(Rendered images with source text)
..............................
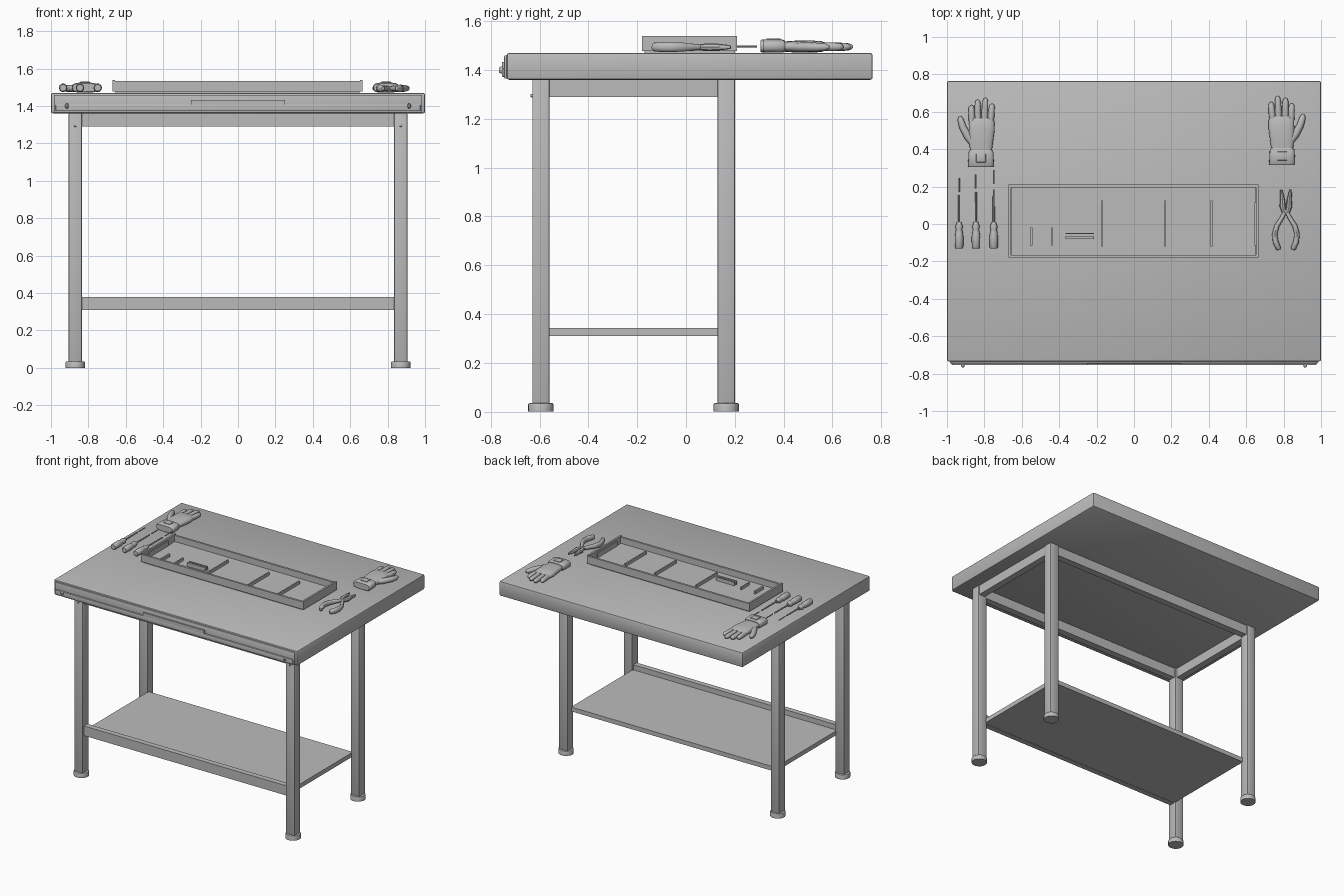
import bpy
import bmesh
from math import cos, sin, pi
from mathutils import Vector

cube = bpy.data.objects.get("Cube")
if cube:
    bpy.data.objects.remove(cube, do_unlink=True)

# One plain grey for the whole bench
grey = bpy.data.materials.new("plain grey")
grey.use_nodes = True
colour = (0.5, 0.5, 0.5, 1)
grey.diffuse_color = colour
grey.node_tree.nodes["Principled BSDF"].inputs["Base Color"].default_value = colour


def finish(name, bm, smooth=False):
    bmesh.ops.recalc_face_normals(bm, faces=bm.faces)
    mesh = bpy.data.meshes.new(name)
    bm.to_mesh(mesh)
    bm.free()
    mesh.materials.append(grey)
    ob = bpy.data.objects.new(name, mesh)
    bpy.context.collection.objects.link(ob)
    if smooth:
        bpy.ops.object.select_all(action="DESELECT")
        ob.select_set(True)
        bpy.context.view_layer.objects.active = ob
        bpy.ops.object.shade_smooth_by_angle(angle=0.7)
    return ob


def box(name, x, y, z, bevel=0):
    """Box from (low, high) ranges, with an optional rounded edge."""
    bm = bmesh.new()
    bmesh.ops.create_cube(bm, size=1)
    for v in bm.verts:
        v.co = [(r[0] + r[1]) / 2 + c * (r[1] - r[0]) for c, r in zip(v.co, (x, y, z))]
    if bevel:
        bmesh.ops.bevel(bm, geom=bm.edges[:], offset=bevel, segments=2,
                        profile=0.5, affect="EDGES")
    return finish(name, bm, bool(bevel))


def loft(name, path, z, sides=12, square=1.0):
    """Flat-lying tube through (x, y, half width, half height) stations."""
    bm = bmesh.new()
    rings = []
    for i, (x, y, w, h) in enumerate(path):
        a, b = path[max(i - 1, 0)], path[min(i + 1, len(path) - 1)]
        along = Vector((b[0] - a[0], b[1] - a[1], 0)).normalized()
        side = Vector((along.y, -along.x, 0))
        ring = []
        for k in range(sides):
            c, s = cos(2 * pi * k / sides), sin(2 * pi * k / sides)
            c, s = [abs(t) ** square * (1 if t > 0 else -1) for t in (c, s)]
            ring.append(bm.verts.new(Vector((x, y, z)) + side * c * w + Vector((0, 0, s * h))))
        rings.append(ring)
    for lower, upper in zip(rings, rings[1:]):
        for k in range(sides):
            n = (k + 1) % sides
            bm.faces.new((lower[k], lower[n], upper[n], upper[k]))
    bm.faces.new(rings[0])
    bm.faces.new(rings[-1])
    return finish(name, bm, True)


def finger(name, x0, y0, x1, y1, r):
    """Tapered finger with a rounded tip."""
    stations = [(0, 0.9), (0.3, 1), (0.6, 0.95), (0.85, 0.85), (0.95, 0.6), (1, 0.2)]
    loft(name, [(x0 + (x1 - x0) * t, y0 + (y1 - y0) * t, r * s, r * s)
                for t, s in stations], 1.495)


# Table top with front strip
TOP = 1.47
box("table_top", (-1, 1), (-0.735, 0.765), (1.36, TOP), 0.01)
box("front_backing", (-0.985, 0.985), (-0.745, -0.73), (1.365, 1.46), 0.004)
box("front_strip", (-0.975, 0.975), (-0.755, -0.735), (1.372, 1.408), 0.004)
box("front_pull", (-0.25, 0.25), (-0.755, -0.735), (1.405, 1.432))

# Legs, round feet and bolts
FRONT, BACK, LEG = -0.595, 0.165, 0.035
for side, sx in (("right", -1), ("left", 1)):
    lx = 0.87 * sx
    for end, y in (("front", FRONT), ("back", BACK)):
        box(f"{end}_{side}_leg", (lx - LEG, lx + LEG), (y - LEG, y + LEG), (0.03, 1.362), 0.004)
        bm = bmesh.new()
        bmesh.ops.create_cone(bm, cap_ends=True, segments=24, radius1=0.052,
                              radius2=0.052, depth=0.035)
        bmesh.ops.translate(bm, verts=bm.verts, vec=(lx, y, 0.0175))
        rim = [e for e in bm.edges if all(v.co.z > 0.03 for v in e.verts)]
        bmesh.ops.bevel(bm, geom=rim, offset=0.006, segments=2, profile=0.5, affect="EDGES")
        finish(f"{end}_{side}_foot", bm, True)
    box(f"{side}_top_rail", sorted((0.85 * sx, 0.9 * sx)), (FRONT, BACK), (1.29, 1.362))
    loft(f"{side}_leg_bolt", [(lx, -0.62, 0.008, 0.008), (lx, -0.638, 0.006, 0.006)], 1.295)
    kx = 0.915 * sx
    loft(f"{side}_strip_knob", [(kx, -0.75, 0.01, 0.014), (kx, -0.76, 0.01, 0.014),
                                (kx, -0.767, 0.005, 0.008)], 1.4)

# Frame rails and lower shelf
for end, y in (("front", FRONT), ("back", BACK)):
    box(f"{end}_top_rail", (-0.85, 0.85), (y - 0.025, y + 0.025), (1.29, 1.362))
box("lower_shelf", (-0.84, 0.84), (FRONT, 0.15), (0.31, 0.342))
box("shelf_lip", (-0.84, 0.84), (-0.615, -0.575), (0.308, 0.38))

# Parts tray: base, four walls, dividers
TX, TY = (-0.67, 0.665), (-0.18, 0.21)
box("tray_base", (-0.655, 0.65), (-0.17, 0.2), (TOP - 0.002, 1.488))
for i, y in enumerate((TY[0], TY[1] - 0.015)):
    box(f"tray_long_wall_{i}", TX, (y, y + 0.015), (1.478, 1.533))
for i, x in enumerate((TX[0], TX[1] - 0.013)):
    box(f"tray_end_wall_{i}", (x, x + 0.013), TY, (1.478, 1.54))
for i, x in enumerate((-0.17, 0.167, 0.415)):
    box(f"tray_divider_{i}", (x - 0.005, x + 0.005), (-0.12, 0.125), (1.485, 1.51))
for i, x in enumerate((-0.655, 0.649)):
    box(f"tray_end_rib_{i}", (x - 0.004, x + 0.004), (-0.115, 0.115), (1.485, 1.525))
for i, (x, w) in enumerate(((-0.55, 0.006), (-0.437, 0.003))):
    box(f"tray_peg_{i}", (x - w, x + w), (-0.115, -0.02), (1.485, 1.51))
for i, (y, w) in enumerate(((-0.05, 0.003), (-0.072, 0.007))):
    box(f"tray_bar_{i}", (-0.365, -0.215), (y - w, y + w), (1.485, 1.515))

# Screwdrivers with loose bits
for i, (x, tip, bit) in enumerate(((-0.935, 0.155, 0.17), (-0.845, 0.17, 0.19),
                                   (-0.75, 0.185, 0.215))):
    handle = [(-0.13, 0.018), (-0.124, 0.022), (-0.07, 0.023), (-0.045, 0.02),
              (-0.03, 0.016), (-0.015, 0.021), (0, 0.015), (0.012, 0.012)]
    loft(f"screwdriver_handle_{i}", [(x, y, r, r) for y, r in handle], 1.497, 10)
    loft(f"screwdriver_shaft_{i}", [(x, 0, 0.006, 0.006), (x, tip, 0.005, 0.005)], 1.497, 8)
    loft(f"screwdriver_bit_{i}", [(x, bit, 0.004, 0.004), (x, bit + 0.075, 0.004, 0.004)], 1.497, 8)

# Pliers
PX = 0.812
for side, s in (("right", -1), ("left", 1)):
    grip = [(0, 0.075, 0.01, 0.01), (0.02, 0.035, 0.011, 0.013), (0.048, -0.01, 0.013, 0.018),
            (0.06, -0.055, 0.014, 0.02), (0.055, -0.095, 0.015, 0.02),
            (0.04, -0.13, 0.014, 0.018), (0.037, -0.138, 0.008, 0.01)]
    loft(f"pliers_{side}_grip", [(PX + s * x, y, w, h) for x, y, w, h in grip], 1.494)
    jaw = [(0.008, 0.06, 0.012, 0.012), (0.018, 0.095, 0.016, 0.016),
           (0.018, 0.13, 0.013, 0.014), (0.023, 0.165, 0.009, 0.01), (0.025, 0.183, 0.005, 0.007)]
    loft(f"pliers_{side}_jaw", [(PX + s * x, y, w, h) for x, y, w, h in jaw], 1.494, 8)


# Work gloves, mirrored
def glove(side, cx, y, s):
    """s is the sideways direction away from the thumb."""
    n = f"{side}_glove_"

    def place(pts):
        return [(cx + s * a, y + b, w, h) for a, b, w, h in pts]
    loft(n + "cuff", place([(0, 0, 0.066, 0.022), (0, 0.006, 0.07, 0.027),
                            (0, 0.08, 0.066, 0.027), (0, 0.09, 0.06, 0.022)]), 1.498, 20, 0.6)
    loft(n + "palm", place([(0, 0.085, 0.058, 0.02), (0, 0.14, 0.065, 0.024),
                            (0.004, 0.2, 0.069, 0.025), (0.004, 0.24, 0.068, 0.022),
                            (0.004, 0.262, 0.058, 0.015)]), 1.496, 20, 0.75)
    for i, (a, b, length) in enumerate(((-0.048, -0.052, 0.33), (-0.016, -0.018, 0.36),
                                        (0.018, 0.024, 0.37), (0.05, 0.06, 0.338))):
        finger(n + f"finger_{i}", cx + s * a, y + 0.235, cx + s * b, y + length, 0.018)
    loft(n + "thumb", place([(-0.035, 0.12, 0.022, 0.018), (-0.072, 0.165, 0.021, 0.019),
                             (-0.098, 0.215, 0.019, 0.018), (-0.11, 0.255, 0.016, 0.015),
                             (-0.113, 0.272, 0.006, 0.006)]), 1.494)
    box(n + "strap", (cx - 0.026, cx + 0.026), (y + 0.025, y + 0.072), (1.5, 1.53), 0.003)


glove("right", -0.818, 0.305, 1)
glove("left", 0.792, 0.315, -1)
..............................
YOUR OBJECTIVE =
Please go through the data above and copy each line containing the word "bmesh".

EXERCISE RESPONSE =
import bmesh
    bmesh.ops.recalc_face_normals(bm, faces=bm.faces)
    bm = bmesh.new()
    bmesh.ops.create_cube(bm, size=1)
        bmesh.ops.bevel(bm, geom=bm.edges[:], offset=bevel, segments=2,
    bm = bmesh.new()
        bm = bmesh.new()
        bmesh.ops.create_cone(bm, cap_ends=True, segments=24, radius1=0.052,
        bmesh.ops.translate(bm, verts=bm.verts, vec=(lx, y, 0.0175))
        bmesh.ops.bevel(bm, geom=rim, offset=0.006, segments=2, profile=0.5, affect="EDGES")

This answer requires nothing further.